─── SOURCE DATA
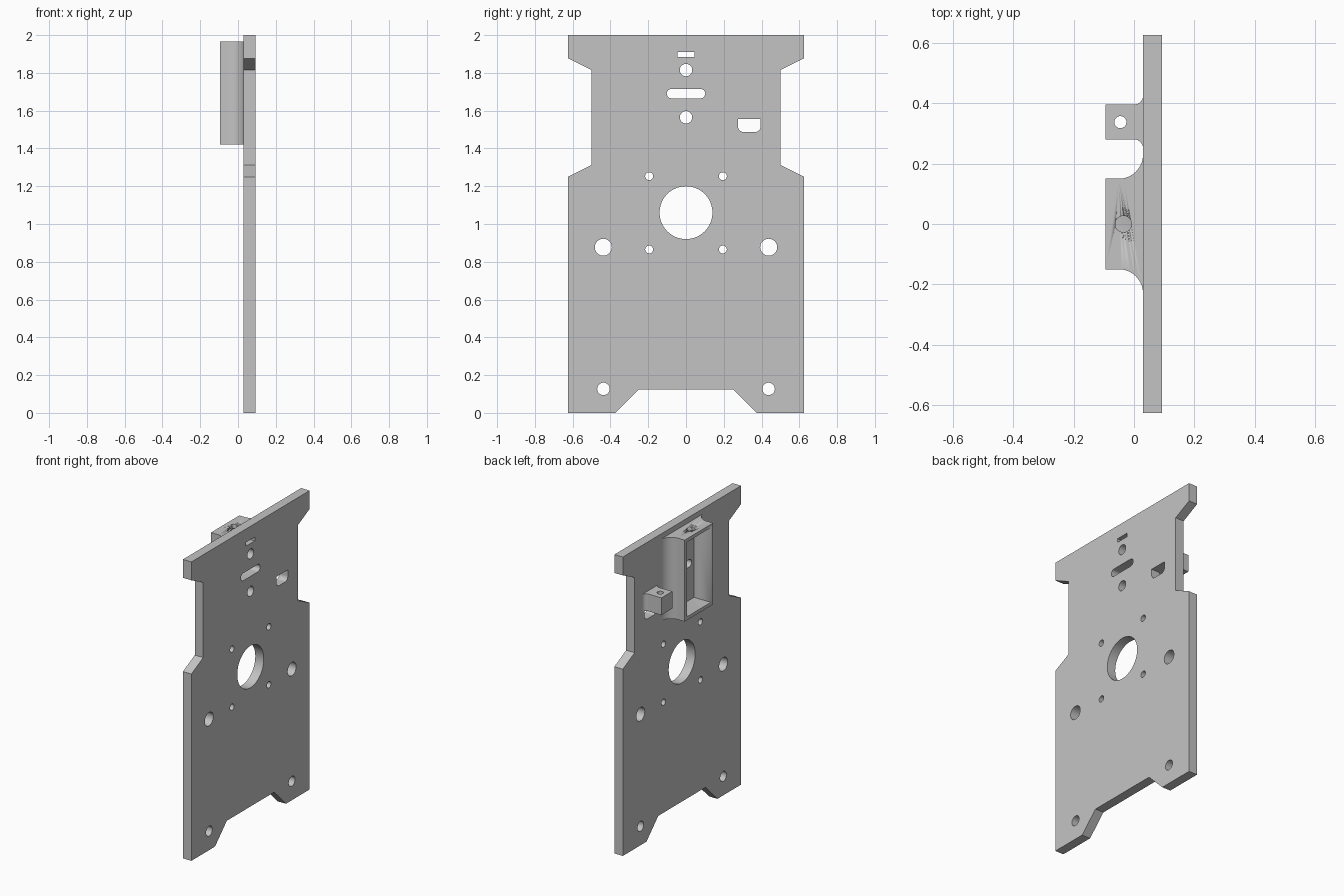
import bpy, bmesh, math
from mathutils import Matrix

cube = bpy.data.objects.get("Cube")
if cube:
    bpy.data.objects.remove(cube, do_unlink=True)

grey = bpy.data.materials.new("plain_grey")
grey.use_nodes = True
tone = (0.55, 0.55, 0.55, 1)
grey.diffuse_color = tone
grey.node_tree.nodes["Principled BSDF"].inputs["Base Color"].default_value = tone


def arc(cx, cy, r, start, end, n=12):
    """Points on an arc, angles in degrees."""
    angles = [math.radians(start + (end - start) * i / n) for i in range(n + 1)]
    return [(cx + r * math.cos(a), cy + r * math.sin(a)) for a in angles]


def circle(cx, cy, r, n=40):
    return arc(cx, cy, r, 0, 360, n)[:-1]


def prism(name, loops, low, high, turn=None):
    """Extrude an outline with holes between two heights."""
    data = bpy.data.curves.new(name, 'CURVE')
    data.dimensions = '2D'
    data.fill_mode = 'BOTH'
    data.extrude = (high - low) / 2
    for loop in loops:
        spline = data.splines.new('POLY')
        spline.points.add(len(loop) - 1)
        for point, (u, v) in zip(spline.points, loop):
            point.co = (u, v, 0, 1)
        spline.use_cyclic_u = True
    ob = bpy.data.objects.new(name, data)
    bpy.context.collection.objects.link(ob)
    bpy.ops.object.select_all(action='DESELECT')
    ob.select_set(True)
    bpy.context.view_layer.objects.active = ob
    bpy.ops.object.convert(target='MESH')
    ob = bpy.context.view_layer.objects.active
    ob.name = name
    ob.data.transform(Matrix.Translation((0, 0, (low + high) / 2)))
    if turn:
        ob.data.transform(turn)
    bm = bmesh.new()
    bm.from_mesh(ob.data)
    bmesh.ops.remove_doubles(bm, verts=bm.verts, dist=1e-5)
    bmesh.ops.recalc_face_normals(bm, faces=bm.faces)
    bm.to_mesh(ob.data)
    bm.free()
    ob.data.materials.clear()
    ob.data.materials.append(grey)
    bpy.ops.object.shade_smooth_by_angle(angle=math.radians(30))
    return ob


def cut(ob, cutter):
    mod = ob.modifiers.new("cut", 'BOOLEAN')
    mod.operation = 'DIFFERENCE'
    mod.solver = 'EXACT'
    mod.object = cutter
    cutter.hide_render = True
    cutter.hide_set(True)
    cutter.display_type = 'WIRE'


FACE, BACK, FRONT = 0.03, 0.0925, -0.095

# Mounting plate: symmetric outline with feet and notched sides
half = [(0.25, 0.125), (0.375, 0), (0.625, 0), (0.625, 1.25), (0.5, 1.312),
        (0.5, 1.815), (0.625, 1.877), (0.625, 2)]
outline = half + [(-y, z) for y, z in reversed(half)]
holes = [circle(0, 1.06, 0.14, 64), circle(0, 1.815, 0.033), circle(0, 1.565, 0.033)]
for side in (-1, 1):
    holes += [circle(side * 0.195, 1.253, 0.021), circle(side * 0.195, 0.865, 0.021),
              circle(side * 0.438, 0.877, 0.045), circle(side * 0.437, 0.127, 0.033)]
# Long rounded slot, small rectangular slot, and nut pocket opening
holes.append(arc(0.077, 1.69, 0.025, -90, 90) + arc(-0.077, 1.69, 0.025, 90, 270))
holes.append([(-0.045, 1.885), (0.045, 1.885), (0.045, 1.91), (-0.045, 1.91)])
holes.append(arc(0.305, 1.517, 0.03, 180, 270) + arc(0.365, 1.517, 0.03, 270, 360)
             + [(0.395, 1.557), (0.275, 1.557)])
yz_to_x = Matrix(((0, 0, 1, 0), (1, 0, 0, 0), (0, 1, 0, 0), (0, 0, 0, 1)))
prism("mounting_plate", [outline] + holes, FACE, BACK, yz_to_x)

# Open box with flared sides, hollowed out, with a hole in its roof
flare = arc(-0.05, 0.23, 0.08, 270, 360, 16)
profile = [(FRONT, 0.15)] + flare
profile += [(x, -y) for x, y in reversed(profile)]
box = prism("open_box", [profile], 1.42, 1.965)
rim = 0.127
cavity = prism("cavity_cutter", [[(-0.2, -rim), (0.04, -rim), (0.04, rim), (-0.2, rim)]],
               1.443, 1.942)
cut(box, cavity)
cut(box, prism("roof_hole_cutter", [circle(-0.035, 0, 0.027)], 1.8, 2.05))

# Screw lug with small flared roots
lug = [(FRONT, 0.28)] + arc(0, 0.25, 0.03, 90, 0, 8)
lug += arc(0, 0.425, 0.03, 360, 270, 8) + [(FRONT, 0.395)]
prism("screw_lug", [lug, circle(-0.045, 0.337, 0.02)], 1.557, 1.672)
──────
> [WHAT NEEDS TO BE DONE]: If an entry above holds a picture, leave that picture out and print the rest exactly.

> [RESPONSE TO THE EXERCISE]:
import bpy, bmesh, math
from mathutils import Matrix

cube = bpy.data.objects.get("Cube")
if cube:
    bpy.data.objects.remove(cube, do_unlink=True)

grey = bpy.data.materials.new("plain_grey")
grey.use_nodes = True
tone = (0.55, 0.55, 0.55, 1)
grey.diffuse_color = tone
grey.node_tree.nodes["Principled BSDF"].inputs["Base Color"].default_value = tone


def arc(cx, cy, r, start, end, n=12):
    """Points on an arc, angles in degrees."""
    angles = [math.radians(start + (end - start) * i / n) for i in range(n + 1)]
    return [(cx + r * math.cos(a), cy + r * math.sin(a)) for a in angles]


def circle(cx, cy, r, n=40):
    return arc(cx, cy, r, 0, 360, n)[:-1]


def prism(name, loops, low, high, turn=None):
    """Extrude an outline with holes between two heights."""
    data = bpy.data.curves.new(name, 'CURVE')
    data.dimensions = '2D'
    data.fill_mode = 'BOTH'
    data.extrude = (high - low) / 2
    for loop in loops:
        spline = data.splines.new('POLY')
        spline.points.add(len(loop) - 1)
        for point, (u, v) in zip(spline.points, loop):
            point.co = (u, v, 0, 1)
        spline.use_cyclic_u = True
    ob = bpy.data.objects.new(name, data)
    bpy.context.collection.objects.link(ob)
    bpy.ops.object.select_all(action='DESELECT')
    ob.select_set(True)
    bpy.context.view_layer.objects.active = ob
    bpy.ops.object.convert(target='MESH')
    ob = bpy.context.view_layer.objects.active
    ob.name = name
    ob.data.transform(Matrix.Translation((0, 0, (low + high) / 2)))
    if turn:
        ob.data.transform(turn)
    bm = bmesh.new()
    bm.from_mesh(ob.data)
    bmesh.ops.remove_doubles(bm, verts=bm.verts, dist=1e-5)
    bmesh.ops.recalc_face_normals(bm, faces=bm.faces)
    bm.to_mesh(ob.data)
    bm.free()
    ob.data.materials.clear()
    ob.data.materials.append(grey)
    bpy.ops.object.shade_smooth_by_angle(angle=math.radians(30))
    return ob


def cut(ob, cutter):
    mod = ob.modifiers.new("cut", 'BOOLEAN')
    mod.operation = 'DIFFERENCE'
    mod.solver = 'EXACT'
    mod.object = cutter
    cutter.hide_render = True
    cutter.hide_set(True)
    cutter.display_type = 'WIRE'


FACE, BACK, FRONT = 0.03, 0.0925, -0.095

# Mounting plate: symmetric outline with feet and notched sides
half = [(0.25, 0.125), (0.375, 0), (0.625, 0), (0.625, 1.25), (0.5, 1.312),
        (0.5, 1.815), (0.625, 1.877), (0.625, 2)]
outline = half + [(-y, z) for y, z in reversed(half)]
holes = [circle(0, 1.06, 0.14, 64), circle(0, 1.815, 0.033), circle(0, 1.565, 0.033)]
for side in (-1, 1):
    holes += [circle(side * 0.195, 1.253, 0.021), circle(side * 0.195, 0.865, 0.021),
              circle(side * 0.438, 0.877, 0.045), circle(side * 0.437, 0.127, 0.033)]
# Long rounded slot, small rectangular slot, and nut pocket opening
holes.append(arc(0.077, 1.69, 0.025, -90, 90) + arc(-0.077, 1.69, 0.025, 90, 270))
holes.append([(-0.045, 1.885), (0.045, 1.885), (0.045, 1.91), (-0.045, 1.91)])
holes.append(arc(0.305, 1.517, 0.03, 180, 270) + arc(0.365, 1.517, 0.03, 270, 360)
             + [(0.395, 1.557), (0.275, 1.557)])
yz_to_x = Matrix(((0, 0, 1, 0), (1, 0, 0, 0), (0, 1, 0, 0), (0, 0, 0, 1)))
prism("mounting_plate", [outline] + holes, FACE, BACK, yz_to_x)

# Open box with flared sides, hollowed out, with a hole in its roof
flare = arc(-0.05, 0.23, 0.08, 270, 360, 16)
profile = [(FRONT, 0.15)] + flare
profile += [(x, -y) for x, y in reversed(profile)]
box = prism("open_box", [profile], 1.42, 1.965)
rim = 0.127
cavity = prism("cavity_cutter", [[(-0.2, -rim), (0.04, -rim), (0.04, rim), (-0.2, rim)]],
               1.443, 1.942)
cut(box, cavity)
cut(box, prism("roof_hole_cutter", [circle(-0.035, 0, 0.027)], 1.8, 2.05))

# Screw lug with small flared roots
lug = [(FRONT, 0.28)] + arc(0, 0.25, 0.03, 90, 0, 8)
lug += arc(0, 0.425, 0.03, 360, 270, 8) + [(FRONT, 0.395)]
prism("screw_lug", [lug, circle(-0.045, 0.337, 0.02)], 1.557, 1.672)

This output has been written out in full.